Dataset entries
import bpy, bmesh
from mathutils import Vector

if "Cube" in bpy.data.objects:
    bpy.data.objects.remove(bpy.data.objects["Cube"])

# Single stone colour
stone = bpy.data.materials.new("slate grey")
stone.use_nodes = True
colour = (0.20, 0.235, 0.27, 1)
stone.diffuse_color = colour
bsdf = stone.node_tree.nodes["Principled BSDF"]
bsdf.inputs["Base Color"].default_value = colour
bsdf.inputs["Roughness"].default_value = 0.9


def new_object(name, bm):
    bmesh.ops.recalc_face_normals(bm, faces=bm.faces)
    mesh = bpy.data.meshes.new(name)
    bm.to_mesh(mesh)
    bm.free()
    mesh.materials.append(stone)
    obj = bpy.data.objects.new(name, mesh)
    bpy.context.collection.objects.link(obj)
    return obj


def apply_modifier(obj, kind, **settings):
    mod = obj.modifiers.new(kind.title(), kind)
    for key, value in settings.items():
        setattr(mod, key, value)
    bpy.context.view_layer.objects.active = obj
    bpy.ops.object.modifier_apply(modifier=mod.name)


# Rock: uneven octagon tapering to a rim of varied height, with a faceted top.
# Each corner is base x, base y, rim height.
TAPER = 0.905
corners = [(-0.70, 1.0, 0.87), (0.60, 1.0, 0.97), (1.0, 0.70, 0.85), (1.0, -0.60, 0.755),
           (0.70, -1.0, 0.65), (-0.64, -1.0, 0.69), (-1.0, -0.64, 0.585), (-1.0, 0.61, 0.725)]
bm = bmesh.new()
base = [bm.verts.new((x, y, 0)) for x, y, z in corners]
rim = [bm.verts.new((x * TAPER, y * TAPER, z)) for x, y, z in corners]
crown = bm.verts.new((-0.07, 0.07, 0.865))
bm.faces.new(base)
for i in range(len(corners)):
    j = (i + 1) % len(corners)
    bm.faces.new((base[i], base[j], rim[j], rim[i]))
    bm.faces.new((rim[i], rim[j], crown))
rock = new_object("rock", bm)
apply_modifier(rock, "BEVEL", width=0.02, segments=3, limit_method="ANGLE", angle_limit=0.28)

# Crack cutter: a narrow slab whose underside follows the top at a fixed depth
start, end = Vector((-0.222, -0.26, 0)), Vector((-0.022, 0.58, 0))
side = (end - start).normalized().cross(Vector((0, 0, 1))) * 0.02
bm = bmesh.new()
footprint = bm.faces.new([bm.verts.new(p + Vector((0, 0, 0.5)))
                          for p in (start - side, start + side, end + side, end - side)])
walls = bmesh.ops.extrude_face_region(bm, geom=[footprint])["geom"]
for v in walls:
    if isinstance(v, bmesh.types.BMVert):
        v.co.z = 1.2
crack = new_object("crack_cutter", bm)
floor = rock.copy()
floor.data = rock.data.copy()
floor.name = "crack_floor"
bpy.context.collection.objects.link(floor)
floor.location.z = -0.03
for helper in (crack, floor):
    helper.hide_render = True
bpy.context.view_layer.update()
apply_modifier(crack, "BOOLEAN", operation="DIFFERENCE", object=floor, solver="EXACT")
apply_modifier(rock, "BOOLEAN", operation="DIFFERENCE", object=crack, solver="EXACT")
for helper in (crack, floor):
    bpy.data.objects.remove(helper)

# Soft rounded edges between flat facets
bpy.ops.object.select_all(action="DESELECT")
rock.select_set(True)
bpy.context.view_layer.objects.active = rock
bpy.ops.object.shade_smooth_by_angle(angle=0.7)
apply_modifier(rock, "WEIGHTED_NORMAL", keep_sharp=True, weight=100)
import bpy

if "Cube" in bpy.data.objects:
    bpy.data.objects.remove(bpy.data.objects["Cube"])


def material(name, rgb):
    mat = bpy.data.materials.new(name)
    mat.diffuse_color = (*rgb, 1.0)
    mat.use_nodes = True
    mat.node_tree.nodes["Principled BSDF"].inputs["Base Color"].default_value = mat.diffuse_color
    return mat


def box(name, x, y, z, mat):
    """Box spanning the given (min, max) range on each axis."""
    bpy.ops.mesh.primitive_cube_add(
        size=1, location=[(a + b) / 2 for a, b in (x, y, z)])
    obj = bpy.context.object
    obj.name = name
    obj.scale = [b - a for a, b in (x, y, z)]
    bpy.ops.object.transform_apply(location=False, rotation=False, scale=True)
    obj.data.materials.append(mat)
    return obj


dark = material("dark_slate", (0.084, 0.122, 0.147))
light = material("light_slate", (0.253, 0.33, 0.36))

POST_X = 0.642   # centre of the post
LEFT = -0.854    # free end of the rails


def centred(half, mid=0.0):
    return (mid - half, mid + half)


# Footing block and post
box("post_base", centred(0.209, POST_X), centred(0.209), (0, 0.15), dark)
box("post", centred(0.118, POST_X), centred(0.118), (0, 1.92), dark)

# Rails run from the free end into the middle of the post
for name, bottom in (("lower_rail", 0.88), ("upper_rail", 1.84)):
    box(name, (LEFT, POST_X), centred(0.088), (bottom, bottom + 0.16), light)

▸ What you are asked to do:
Out of the preceding entries, pull every line containing the string "from".

▸ Answer area:
from mathutils import Vector
# Rails run from the free end into the middle of the post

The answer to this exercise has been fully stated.